Vince Young Files For Bankruptcy
Vince Young, the former University of Texas and NFL quarterback from Houston who has been involved in a pair of lawsuits stemming from financial issues that arose during the 2011 NFL lockout, has filed for Chapter 11 bankruptcy protection.
Via Houston Chronicle reports:
Attorney Brian Kilmer of Houston filed the petition last week in a Houston federal bankruptcy court on Young’s behalf, listing Young with estimated assets between $500,001 and $1 million and liabilities between $1,001,000 and $10 million. No specific details on Young’s assets and liabilities were immediately available.
Over the last year, Young, 30, has been locked in a pair of lawsuits stemming from a $1.8 million loan obtained in his name during the 2011 lockout.
A New York state court has granted a judgment against Young to Pro Player Funding, a New York company that made the loan, which along with interest has grown to more than $2.5 million, according to a Pro Player attorney.
Pro Player Funding has made several efforts in a Harris County state district court to enforce collection of the judgment, but those efforts remain pending.
In the wake of the New York case, Young sued a group that included his former financial adviser, Ronnie Peoples of Raleigh, N.C., and his former agent, Major Adams II of Houston, claiming that the defendants defrauded him and conspired with Pro Player Funding to obtain the loan and that Young himself never received the money in question.
Lawyers in December said a settlement had been reached in the Peoples case, but that agreement has not been finalized.
Documents filed in the Peoples case include a financial statement as of July 2013 that listed Young and his wife, Candice, with assets totaling $1.8 million and liabilities totaling $2.5 million, including the New York state judgment. Young’s assets included five cars, his home, NFL annuity and 401(k) funds and jewelry valued at about $200,000.

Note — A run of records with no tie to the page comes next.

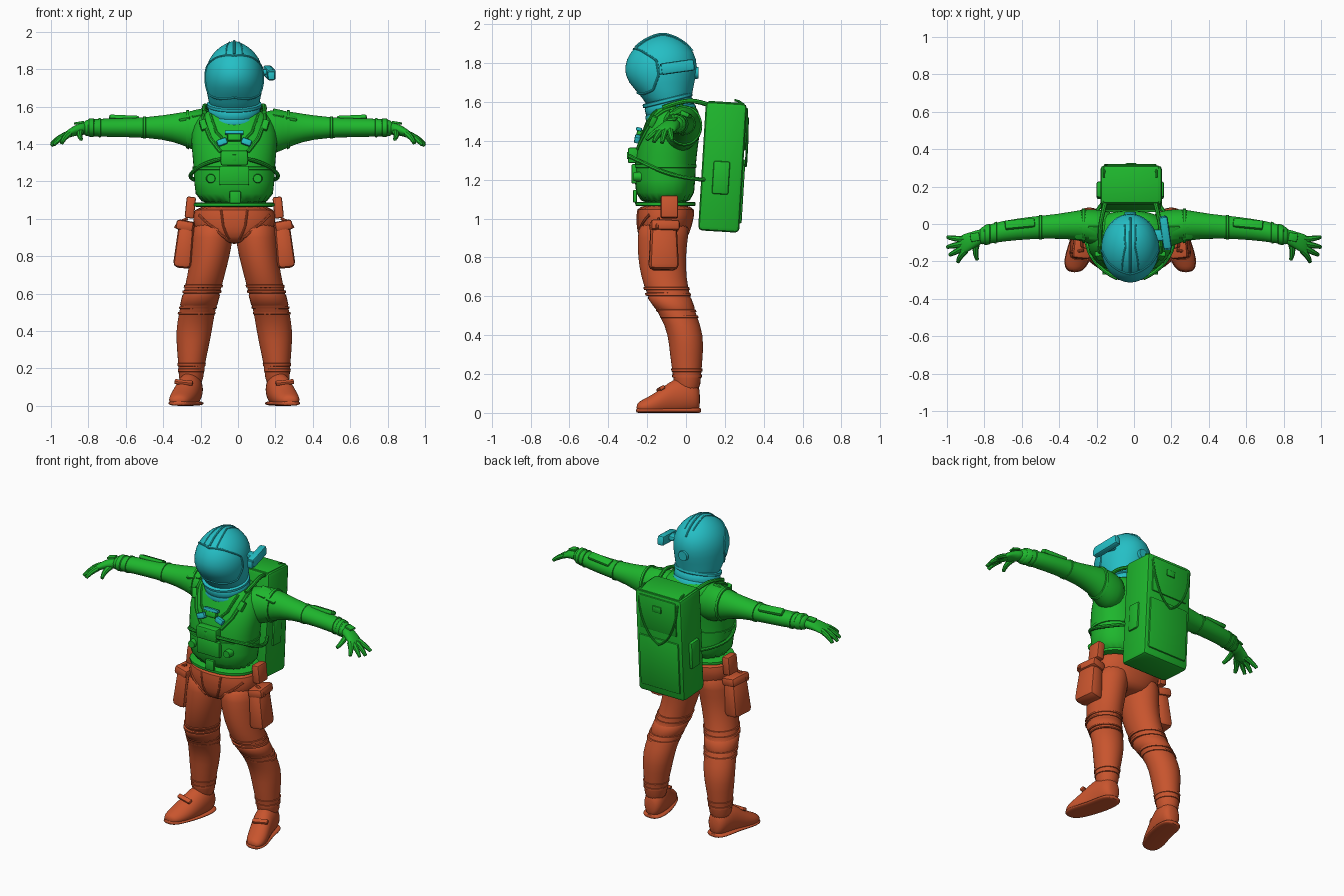
import bpy, bmesh
from math import cos, sin, pi, radians, copysign
from mathutils import Vector, Matrix
from mathutils.bvhtree import BVHTree

if "Cube" in bpy.data.objects:
    bpy.data.objects.remove(bpy.data.objects["Cube"])

CX = -0.02  # centre line of the body
SIDES = {"left": 1, "right": -1}
parts = []


def material(name, colour):
    mat = bpy.data.materials.new(name)
    mat.use_nodes = True
    mat.diffuse_color = (*colour, 1)
    mat.node_tree.nodes["Principled BSDF"].inputs["Base Color"].default_value = (*colour, 1)
    return mat


TEAL = material("helmet teal", (0.018, 0.52, 0.56))
GREEN = material("suit green", (0.013, 0.47, 0.026))
RUST = material("trouser rust", (0.58, 0.09, 0.027))


def bake(ob):
    """Replace an object by a plain mesh with its modifiers applied."""
    bpy.context.view_layer.update()
    deps = bpy.context.evaluated_depsgraph_get()
    mesh = bpy.data.meshes.new_from_object(ob.evaluated_get(deps))
    name, mats = ob.name, list(ob.data.materials)
    bpy.data.objects.remove(ob)
    new = bpy.data.objects.new(name, mesh)
    mesh.materials.clear()
    mesh.materials.append(mats[0])
    bpy.context.collection.objects.link(new)
    parts.append(new)
    return new


def finish(name, bm, mat, s=1, cx=CX, subdiv=0):
    for v in bm.verts:
        v.co.x = cx + s * v.co.x
    bmesh.ops.recalc_face_normals(bm, faces=bm.faces)
    mesh = bpy.data.meshes.new(name)
    bm.to_mesh(mesh)
    bm.free()
    mesh.materials.append(mat)
    ob = bpy.data.objects.new(name, mesh)
    bpy.context.collection.objects.link(ob)
    if subdiv:
        ob.modifiers.new("smooth", "SUBSURF").levels = subdiv
    return bake(ob)


def loft(name, rings, mat, axis="z", s=1, cx=CX, subdiv=1, power=1, floor=None, n=24):
    """Skin over ellipses; a ring is (place, centre, radius, centre, radius)."""
    bm, loops = bmesh.new(), []
    k = "xyz".index(axis)
    for t, b, rb, c, rc in rings:
        loop = []
        for i in range(n):
            u, w = cos(2 * pi * i / n), sin(2 * pi * i / n)
            co = [b + rb * copysign(abs(u) ** power, u), c + rc * copysign(abs(w) ** power, w)]
            co.insert(k, t)
            if floor is not None:
                co[2] = max(co[2], floor)
            loop.append(bm.verts.new(co))
        loops.append(loop)
    for lo, hi in zip(loops, loops[1:]):
        for i in range(n):
            bm.faces.new((lo[i], lo[i - 1], hi[i - 1], hi[i]))
    bm.faces.new(loops[0])
    bm.faces.new(loops[-1])
    return finish(name, bm, mat, s, cx, subdiv)


def band(name, rings, t, width, mat, grow=1.05, **kw):
    """A raised cuff around a lofted limb."""
    def section(t, scale):
        for p, q in zip(rings, rings[1:]):
            if min(p[0], q[0]) <= t <= max(p[0], q[0]):
                f = (t - p[0]) / (q[0] - p[0])
                _, b, rb, c, rc = [x + (y - x) * f for x, y in zip(p, q)]
                return (t, b, rb * scale, c, rc * scale)
    h = width / 2
    loft(name, [section(t + d * h, g) for d, g in ((-1, .96), (-.7, grow), (.7, grow), (1, .96))],
         mat, subdiv=0, **kw)


def box(name, centre, size, mat, rot=(0, 0, 0), bevel=0.01, s=1, cx=CX, taper=1):
    bm = bmesh.new()
    bmesh.ops.create_cube(bm, size=1)
    for v in bm.verts:
        if v.co.z > 0:
            v.co.x *= taper
            v.co.y *= taper
        v.co = Vector(a * b for a, b in zip(v.co, size))
    bmesh.ops.bevel(bm, geom=bm.edges[:], offset=bevel, segments=2, profile=0.5, affect="EDGES")
    m = Matrix.Translation(centre)
    for angle, axis in zip(rot, "XYZ"):
        m = m @ Matrix.Rotation(radians(angle), 4, axis)
    bm.transform(m)
    return finish(name, bm, mat, s, cx)


def disc(name, centre, radius, depth, mat, rot=(0, 0, 0), s=1, cx=CX):
    bm = bmesh.new()
    bmesh.ops.create_cone(bm, cap_ends=True, segments=20, radius1=radius, radius2=radius * .85, depth=depth)
    m = Matrix.Translation(centre)
    for angle, axis in zip(rot, "XYZ"):
        m = m @ Matrix.Rotation(radians(angle), 4, axis)
    bm.transform(m)
    return finish(name, bm, mat, s, cx)


def tube(name, pts, radius, mat, s=1, cx=CX, tips=None, snap=None):
    """Round cord through points, optionally laid on a surface."""
    pts = [Vector((cx + s * x, y, z)) for x, y, z in pts]
    if snap:
        tree = BVHTree.FromPolygons([v.co for v in snap.data.vertices], [p.vertices for p in snap.data.polygons])
        fine = [a.lerp(b, i / 6) for a, b in zip(pts, pts[1:]) for i in range(6)] + pts[-1:]
        pts = [tree.find_nearest(p)[0] for p in fine]
    curve = bpy.data.curves.new(name, "CURVE")
    curve.dimensions, curve.bevel_depth, curve.bevel_resolution = "3D", radius, 2
    curve.use_fill_caps, curve.resolution_u = True, 4
    curve.materials.append(mat)
    spline = curve.splines.new("NURBS")
    spline.points.add(len(pts) - 1)
    for i, p in enumerate(pts):
        spline.points[i].co = (*p, 1)
        spline.points[i].radius = tips[i] if tips else 1
    spline.order_u, spline.use_endpoint_u = 3, True
    ob = bpy.data.objects.new(name, curve)
    bpy.context.collection.objects.link(ob)
    return bake(ob)


# Helmet shell, visor rim, crest and back valve
helmet = loft("helmet", [(1.56, 0, .12, -.09, .11), (1.62, 0, .136, -.095, .122), (1.7, 0, .153, -.13, .174),
                         (1.78, 0, .16, -.13, .192), (1.86, 0, .137, -.122, .167), (1.92, 0, .08, -.12, .1),
                         (1.945, 0, .025, -.12, .035), (1.95, 0, .006, -.12, .008)], TEAL, n=32)
for side, s in SIDES.items():
    tube(side + "_visor_rim", [(0, -.29, 1.89), (.08, -.24, 1.87), (.14, -.15, 1.81), (.16, -.14, 1.74),
                               (.14, -.17, 1.66), (.07, -.24, 1.63), (0, -.27, 1.63)], .006, TEAL, s, snap=helmet)
    tube(side + "_crown_seam", [(.05, -.26, 1.89), (.03, -.12, 1.96), (.03, 0, 1.9)], .004, TEAL, s, snap=helmet)
tube("helmet_crest", [(0, -.27, 1.89), (0, -.12, 1.96), (0, .03, 1.86)], .007, TEAL, snap=helmet)
disc("helmet_valve", (0, .05, 1.75), .035, .03, TEAL, (-90, 0, 0))
box("helmet_lamp", (.188, -.045, 1.78), (.045, .175, .06), TEAL, (8, 0, 8), .012)
box("lamp_mount", (.155, -.06, 1.785), (.06, .06, .03), TEAL)
box("lamp_lens", (.2, -.13, 1.765), (.035, .02, .045), TEAL, bevel=.006)

# Neck collar, tipped forward
for i, (z, r, h) in enumerate(((1.535, .148, .05), (1.575, .14, .05), (1.61, .146, .022))):
    ring = loft("neck_ring_%d" % i, [(z - h / 2, 0, r * .96, 0, r * .86), (z - h / 3, 0, r, 0, r * .9),
                                     (z + h / 3, 0, r, 0, r * .9), (z + h / 2, 0, r * .96, 0, r * .86)],
                TEAL, subdiv=0, n=32)
    ring.data.transform(Matrix.Translation((0, -.085, 1.57)) @ Matrix.Rotation(radians(14), 4, "X")
                        @ Matrix.Translation((0, 0, -1.57)))

# Upper suit
torso_rings = [(1.06, 0, .213, -.105, .152), (1.2, 0, .215, -.11, .157), (1.32, 0, .222, -.105, .16),
               (1.42, 0, .235, -.085, .155), (1.5, 0, .225, -.065, .142), (1.56, 0, .18, -.06, .125),
               (1.59, 0, .12, -.06, .1)]
torso = loft("torso", torso_rings, GREEN, power=.88)
for i, z in enumerate((1.27, 1.075)):
    band("torso_belt_%d" % i, torso_rings, z, .022, GREEN, 1.02, power=.88)
box("chest_unit", (0, -.272, 1.325), (.145, .055, .08), GREEN)
box("chest_panel", (0, -.265, 1.23), (.16, .03, .1), GREEN, bevel=.006)
box("chest_button", (0, -.3, 1.325), (.02, .008, .035), GREEN, bevel=.002)
box("waist_badge", (.005, -.262, 1.115), (.06, .02, .065), GREEN, bevel=.005)
box("upper_chest_box", (0, -.235, 1.435), (.075, .04, .045), GREEN, (-15, 0, 0))
box("chest_label", (0, -.242, 1.46), (.1, .03, .018), TEAL, (-15, 0, 0), .004)
for side, s in SIDES.items():
    box(side + "_chest_connector", (.065, -.25, 1.41), (.055, .03, .035), TEAL, (-10, 20, 0), .008, s)
    disc(side + "_chest_knob", (.125, -.25, 1.215), .026, .04, GREEN, (90, 0, 0), s)
    tube(side + "_harness", [(.17, -.05, 1.6), (.165, -.15, 1.53), (.13, -.22, 1.43), (.075, -.26, 1.36)],
         .011, GREEN, s, snap=torso)
    tube(side + "_inner_hose", [(.13, -.15, 1.56), (.1, -.23, 1.47), (.05, -.26, 1.42)], .008, GREEN, s, snap=torso)
    tube(side + "_side_strap", [(.07, -.29, 1.32), (.16, -.25, 1.3), (.25, -.1, 1.23), (.2, .05, 1.2),
                                (.14, .12, 1.2)], .011, GREEN, s)
    tube(side + "_pack_strap", [(.16, -.12, 1.57), (.165, -.04, 1.6), (.15, .05, 1.61), (.13, .13, 1.58)],
         .012, GREEN, s)
    box(side + "_shoulder_buckle", (.165, -.17, 1.5), (.035, .03, .06), GREEN, (-25, 15, 0), .006, s)

# Life support pack, leaning back
PACK = (-3.5, 0, 0)
box("backpack", (0.005, .188, 1.265), (.33, .212, .665), GREEN, PACK, .022)
box("pack_lid", (0.005, .208, 1.59), (.3, .19, .02), GREEN, PACK, .008)
box("pack_upper_panel", (0.005, .304, 1.46), (.26, .02, .22), GREEN, PACK, .008)
box("pack_lower_panel", (0.005, .286, 1.14), (.28, .02, .33), GREEN, PACK, .008)
box("pack_latch", (0.005, .318, 1.5), (.06, .012, .04), GREEN, PACK, .004)
for side, s in SIDES.items():
    box(side + "_pack_pouch", (.165, .18, 1.21), (.03, .085, .17), GREEN, PACK, .01, s)
    tube(side + "_pack_cord", [(.14, .25, 1.61), (.14, .31, 1.6), (.13, .318, 1.45), (.06, .31, 1.3),
                               (0, .308, 1.27)], .006, GREEN, s)

# Arms and gloves
arm_rings = [(.08, -.04, .1, 1.46, .1), (.18, -.025, .102, 1.462, .122), (.24, -.012, .092, 1.473, .106),
             (.3, -.006, .08, 1.483, .087), (.4, -.012, .066, 1.489, .064), (.55, -.02, .06, 1.487, .051),
             (.7, -.037, .056, 1.487, .05), (.8, -.06, .05, 1.487, .045), (.83, -.066, .045, 1.483, .04)]
palm_rings = [(.8, -.062, .042, 1.485, .036), (.85, -.08, .044, 1.479, .032), (.89, -.1, .052, 1.464, .026),
              (.925, -.112, .053, 1.445, .019), (.935, -.115, .04, 1.44, .012)]
fingers = {"thumb": ((.84, -.1, 1.465), (.855, -.15, 1.45), (.838, -.19, 1.425)),
           "index": ((.9, -.142, 1.455), (.932, -.172, 1.435), (.942, -.203, 1.405)),
           "middle": ((.91, -.125, 1.45), (.955, -.15, 1.432), (.985, -.165, 1.395)),
           "ring": ((.91, -.105, 1.45), (.965, -.115, 1.432), (.997, -.123, 1.39)),
           "little": ((.9, -.082, 1.455), (.96, -.08, 1.435), (.997, -.07, 1.4))}
for side, s in SIDES.items():
    limb = dict(axis="x", s=s, cx=0)
    loft(side + "_arm", arm_rings, GREEN, **limb)
    loft(side + "_palm", palm_rings, GREEN, **limb)
    for i, (x, w) in enumerate(((.27, .02), (.5, .018), (.74, .015), (.785, .035))):
        band("%s_arm_band_%d" % (side, i), arm_rings, x, w, GREEN, 1.07, **limb)
    for finger, path in fingers.items():
        tube("%s_%s_finger" % (side, finger), path, .0165, GREEN, s, 0, tips=(1.1, 1, .6))
    box(side + "_forearm_pad", (.61, .0, 1.535), (.16, .05, .025), GREEN, (-25, 0, -6), .008, s, 0)
    box(side + "_wrist_pad", (.85, -.07, 1.513), (.05, .045, .012), GREEN, (0, 10, -10), .004, s, 0)
    for i, x in enumerate((.215, .285)):
        box("%s_shoulder_pad_%d" % (side, i), (x, -.045, 1.562 - .2 * (x - .2)), (.06, .08, .025), GREEN,
            (25, 12, 0), .007, s, 0)

# Trousers
pelvis = loft("pelvis", [(1.075, 0, .216, -.105, .152), (1.02, 0, .22, -.105, .15), (.96, 0, .222, -.112, .143),
                         (.9, 0, .18, -.115, .125), (.865, 0, .08, -.115, .09)], RUST, power=.9)
leg_rings = [(1.0, .11, .11, -.11, .135), (.9, .118, .112, -.12, .13), (.8, .13, .106, -.125, .124),
             (.7, .15, .1, -.115, .117), (.6, .175, .098, -.09, .11), (.5, .2, .096, -.037, .094),
             (.4, .216, .097, 0, .091), (.3, .223, .084, .002, .086), (.2, .23, .068, .005, .073),
             (.09, .232, .065, .008, .065)]
boot_rings = [(.073, .228, .03, .07, .045), (.055, .229, .055, .08, .08), (.01, .232, .068, .09, .095),
              (-.06, .243, .069, .08, .1), (-.12, .262, .07, .055, .075), (-.18, .282, .068, .035, .055),
              (-.23, .294, .055, .03, .035), (-.255, .298, .028, .028, .02)]
sole_rings = [(y + (.006 if y > 0 else -.004), x, r * 1.06, .013, .013) for y, x, r, _, _ in boot_rings]
for side, s in SIDES.items():
    loft(side + "_leg", leg_rings, RUST, s=s)
    for i, (z, w, g) in enumerate(((.64, .018, 1.05), (.61, .018, 1.06), (.565, .07, 1.03), (.525, .015, 1.05),
                                   (.495, .015, 1.05), (.22, .02, 1.06), (.19, .02, 1.06))):
        band("%s_leg_band_%d" % (side, i), leg_rings, z, w, RUST, g, s=s)
    loft(side + "_boot", boot_rings, RUST, "y", s, floor=0.004)
    loft(side + "_sole", sole_rings, RUST, "y", s, power=.8, floor=0)
    box(side + "_toe_cap_strap", (.27, -.13, .125), (.1, .03, .02), RUST, (30, 0, 12), .007, s)
    # Thigh pouch with flap, belt box and harness
    box(side + "_thigh_pouch", (.262, -.115, .855), (.1, .155, .24), RUST, (0, -6, 6), .028, s, taper=.85)
    box(side + "_pouch_flap", (.258, -.11, .962), (.095, .15, .055), RUST, (0, -10, 6), .016, s)
    box(side + "_belt_box", (.235, -.085, 1.06), (.05, .09, .115), RUST, (0, -6, 0), .01, s)
    tube(side + "_pouch_hook", [(.25, -.14, 1.0), (.3, -.15, .985), (.315, -.15, .95)], .008, RUST, s)
    tube(side + "_groin_strap", [(.2, -.2, 1.02), (.12, -.25, .95), (.05, -.24, .89)], .008, RUST, s, snap=pelvis)
    tube(side + "_fly_seam", [(.075, -.26, 1.06), (.06, -.26, .96), (.03, -.24, .88)], .006, RUST, s, snap=pelvis)

# Smooth shading with crisp edges
bpy.ops.object.select_all(action="DESELECT")
for ob in parts:
    ob.select_set(True)
bpy.context.view_layer.objects.active = parts[0]
bpy.ops.object.shade_smooth_by_angle(angle=radians(40))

While the state case continued, a Harris County district judge granted a temporary restraining order that prohibited Young from wasting or dissipating assets and limited him to $25,000 in monthly household expenses, including child support.
Vince might want to see if The Cheesecake Factory is hiring now that he’s officially broke!